WORK TO BE COMPLETED
Going line by line through the entries below, note each one with "keys", then report how many there are and nothing else.

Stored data
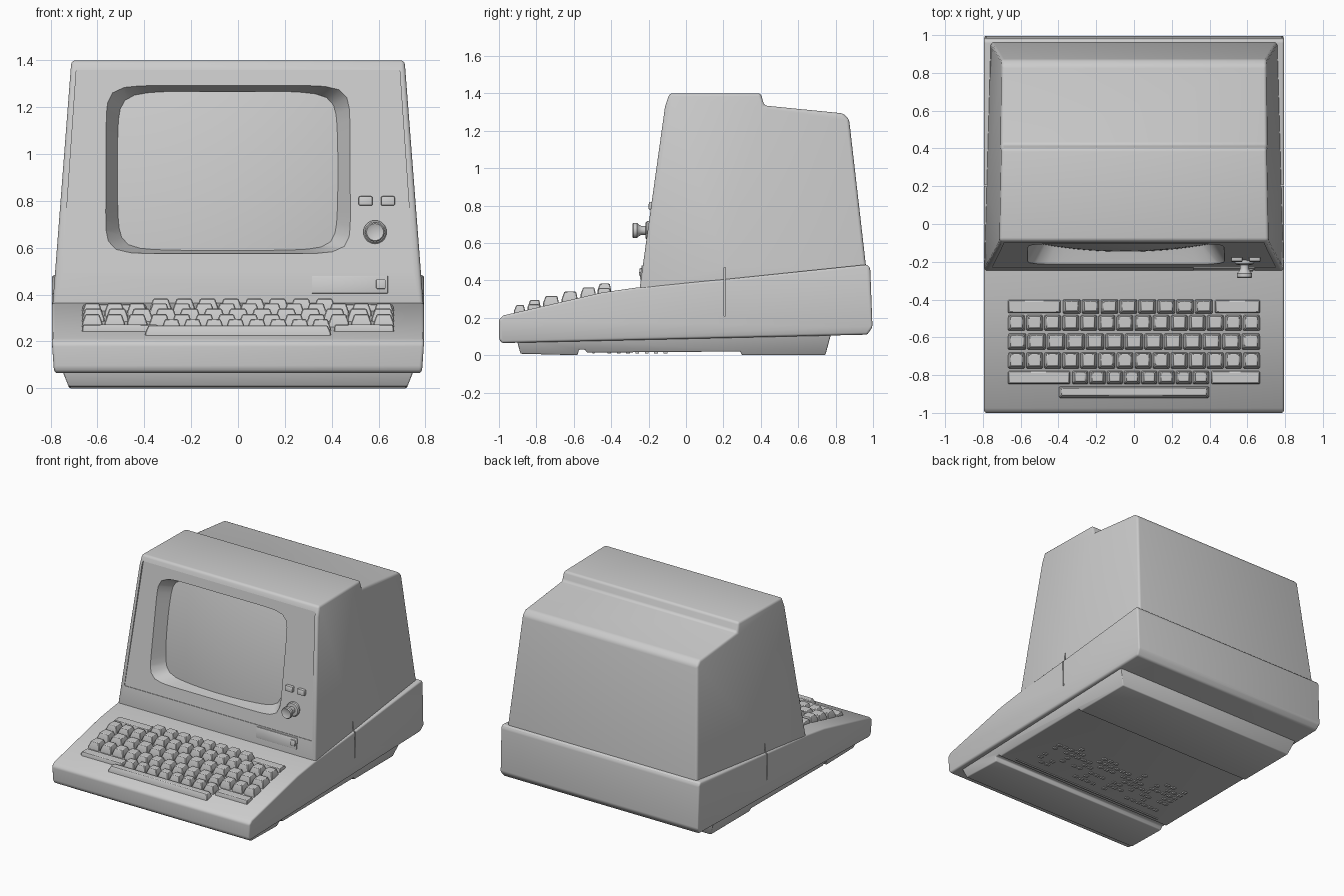
import bpy, bmesh, math, random
from mathutils import Vector

if "Cube" in bpy.data.objects:
    bpy.data.objects.remove(bpy.data.objects["Cube"])

grey = bpy.data.materials.new("warm_grey_plastic")
grey.use_nodes = True
COLOUR = (0.6, 0.6, 0.6, 1)
grey.diffuse_color = COLOUR
grey.node_tree.nodes["Principled BSDF"].inputs["Base Color"].default_value = COLOUR


def finish(name, bm):
    bmesh.ops.recalc_face_normals(bm, faces=bm.faces)
    mesh = bpy.data.meshes.new(name)
    bm.to_mesh(mesh)
    bm.free()
    mesh.materials.append(grey)
    ob = bpy.data.objects.new(name, mesh)
    bpy.context.collection.objects.link(ob)
    return ob


def select(ob):
    bpy.ops.object.select_all(action='DESELECT')
    ob.select_set(True)
    bpy.context.view_layer.objects.active = ob


def smooth(ob, angle=38):
    select(ob)
    bpy.ops.object.shade_smooth_by_angle(angle=math.radians(angle))


def bevel(ob, width, segments=3):
    select(ob)
    mod = ob.modifiers.new("bevel", 'BEVEL')
    mod.width, mod.segments = width, segments
    mod.limit_method, mod.angle_limit = 'ANGLE', math.radians(30)
    bpy.ops.object.modifier_apply(modifier=mod.name)


def cut(ob, cutter):
    select(ob)
    mod = ob.modifiers.new("cut", 'BOOLEAN')
    mod.operation, mod.solver, mod.object = 'DIFFERENCE', 'EXACT', cutter
    bpy.ops.object.modifier_apply(modifier=mod.name)


def loft(bm, rings, cap_start=True, cap_end=True):
    """Skin equal-length rings of points, closing the ends with caps."""
    loops = [[bm.verts.new(p) for p in ring] for ring in rings]
    n = len(loops[0])
    for a, b in zip(loops, loops[1:]):
        for i in range(n):
            j = (i + 1) % n
            bm.faces.new((a[i], a[j], b[j], b[i]))
    if cap_start:
        bm.faces.new(loops[0])
    if cap_end:
        bm.faces.new(loops[-1])


def solid(name, rings):
    bm = bmesh.new()
    loft(bm, rings)
    return finish(name, bm)


def extruded(name, profile, half_width):
    """Side profile (y, z) spread to a half width that depends on y and z."""
    return solid(name, [[(s * half_width(y, z), y, z) for y, z in profile] for s in (-1, 1)])


def box_ring(x0, x1, y0, y1, z):
    return [(x0, y0, z), (x1, y0, z), (x1, y1, z), (x0, y1, z)]


def panel_y(z):
    return -0.245 + 0.14 * (z - 0.38)


def on_panel(x, z, depth):
    return (x, panel_y(z) + depth, z)


def oval(cx, cz, hw, hh, power, depth, n=72):
    """Rounded rectangle lying on the sloping front panel."""
    pts = []
    for i in range(n):
        t = 2 * math.pi * i / n + 0.02
        c, s = math.cos(t), math.sin(t)
        r = (abs(c) ** power + abs(s) ** power) ** (-1 / power)
        x, z = c * r, s * r
        pts.append(on_panel(cx + hw * x, cz + hh * z, depth(x, z)))
    return pts


# Lower case with keyboard deck
case = extruded("lower_case", [
    (-0.985, 0.065), (-1, 0.085), (-1, 0.19), (-0.975, 0.213), (-0.45, 0.335),
    (-0.26, 0.362), (0.2, 0.405), (0.97, 0.485), (0.985, 0.465), (0.997, 0.15),
    (0.97, 0.11)], lambda y, z: 0.795 if z > 0.12 else 0.785)
bevel(case, 0.014)

# Upper hood
hood = extruded("hood", [
    (-0.251, 0.335), (-0.112, 1.33), (-0.088, 1.4), (0.4, 1.4), (0.418, 1.335),
    (0.84, 1.293), (0.872, 1.262), (0.963, 0.47), (0.963, 0.35)],
    lambda y, z: 0.79 - 0.074 * (z - 0.38) - 0.02 * (y + 0.24))
bevel(hood, 0.016)

# Shallow panel recess, screen opening and side slots
outline = [(-0.75, 0.49), (0.75, 0.49), (0.69, 1.36), (-0.69, 1.36)]
recess = solid("panel_cutter", [
    [on_panel(x, z, -0.05) for x, z in outline],
    [on_panel(x, z, 0.004 + 0.008 * (z > 1)) for x, z in outline]])
bm = bmesh.new()
loft(bm, [oval(-0.0425, 0.942, 0.54, 0.37, 11, lambda x, z: -0.03),
          oval(-0.0425, 0.935, 0.523, 0.36, 10, lambda x, z: 0.005),
          oval(-0.045, 0.925, 0.45, 0.325, 9, lambda x, z: 0.13)])
opening = finish("opening_cutter", bm)
slots = [solid("slot_cutter", [box_ring(s * 0.755, s * 0.85, 0.202, 0.21, z)
                               for z in (0.21, 0.47)]) for s in (-1, 1)]
for cutter in (recess, opening):
    cut(hood, cutter)
for cutter in slots:
    cut(hood, cutter)
    cut(case, cutter)
for cutter in [recess, opening] + slots:
    bpy.data.objects.remove(cutter)
smooth(case)
smooth(hood)

# Bulging screen
bm = bmesh.new()
rings = []
for k in range(1, 13):
    f = k / 12
    rings.append(oval(-0.045, 0.925, 0.475 * f, 0.343 * f, 2 + 7 * f ** 2,
                      lambda x, z: 0.05 + f * f * (0.045 * x * x + 0.02 * z * z)))
loft(bm, rings, True, False)
smooth(finish("screen", bm), 60)

# Foot tray under the case
foot = extruded("foot_tray", [
    (-0.91, 0.1), (-0.885, 0.008), (-0.58, 0), (-0.572, 0.03), (-0.54, 0.03),
    (-0.53, 0.014), (0.29, 0.02), (0.3, 0), (0.745, 0), (0.78, 0.13)],
    lambda y, z: 0.72 + 0.4 * z)
bevel(foot, 0.006, 2)
smooth(foot)

# Small studs on the underside
random.seed(4)
bm = bmesh.new()
for row in range(7):
    for col in range(22):
        if random.random() < 0.5:
            x, y = -0.55 + col * 0.05, -0.42 + row * 0.05
            loft(bm, [box_ring(x, x + 0.03, y, y + 0.02, z) for z in (0.008, 0.03)])
loft(bm, [box_ring(-0.62, 0.62, -0.5, -0.49, z) for z in (0.008, 0.03)])
finish("underside_studs", bm)


# Keyboard
def deck(y):
    return 0.213 + 0.232 * (y + 0.975)


def keys(name, y, depth, x0, x1, count, height, taper=0.014, gap=0.008):
    bm = bmesh.new()
    pitch = (x1 - x0) / count
    for i in range(count):
        a, b = x0 + i * pitch + gap / 2, x0 + (i + 1) * pitch - gap / 2
        y0, y1 = y - depth / 2, y + depth / 2
        z = deck(y)
        loft(bm, [box_ring(a, b, y0, y1, z - 0.025),
                  box_ring(a, b, y0, y1, z + 0.006),
                  box_ring(a + taper, b - taper, y0 + taper, y1 - 0.008, z + height)])
    ob = finish(name, bm)
    bevel(ob, 0.004, 1)
    smooth(ob, 30)


keys("number_key_row", -0.437, 0.075, -0.38, 0.42, 8, 0.045)
keys("upper_key_row", -0.523, 0.082, -0.67, 0.67, 14, 0.045)
keys("middle_key_row", -0.622, 0.085, -0.67, 0.67, 13, 0.045)
keys("lower_key_row", -0.722, 0.085, -0.67, 0.67, 14, 0.045)
keys("bottom_key_row", -0.812, 0.07, -0.33, 0.4, 8, 0.045)
keys("space_bar", -0.89, 0.06, -0.4, 0.4, 1, 0.036)
for row, y, inner in (("back", -0.437, (-0.385, 0.425)), ("front", -0.812, (-0.335, 0.405))):
    keys("left_" + row + "_bar", y, 0.07, -0.67, inner[0], 1, 0.022, 0.006)
    keys("right_" + row + "_bar", y, 0.07, inner[1], 0.67, 1, 0.022, 0.006)


# Plates and buttons on the front panel
def panel_block(name, x0, x1, z0, z1, out, width):
    pts = [(x0, z0), (x1, z0), (x1, z1), (x0, z1)]
    ob = solid(name, [[on_panel(x, z, d) for x, z in pts] for d in (0.03, -out)])
    bevel(ob, width, 2)
    smooth(ob)


panel_block("name_plate", 0.315, 0.64, 0.405, 0.48, 0.006, 0.003)
panel_block("plate_button", 0.59, 0.63, 0.425, 0.465, 0.014, 0.003)
for side, x in (("left", 0.64), ("right", 0.545)):
    panel_block(side + "_indicator", x - 0.03, x + 0.03, 0.78, 0.82, 0.014, 0.007)

# Flared knob
bm = bmesh.new()
steps = [(0.05, -0.17), (0.05, -0.208), (0.044, -0.215), (0.024, -0.217), (0.023, -0.238),
         (0.034, -0.256), (0.041, -0.262), (0.041, -0.28), (0.036, -0.286), (0.022, -0.28)]
loft(bm, [[(0.585 + r * math.cos(math.tau * i / 28), y, 0.667 + r * math.sin(math.tau * i / 28))
           for i in range(28)] for r, y in steps])
smooth(finish("knob", bm))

RESULT OF THE TASK
9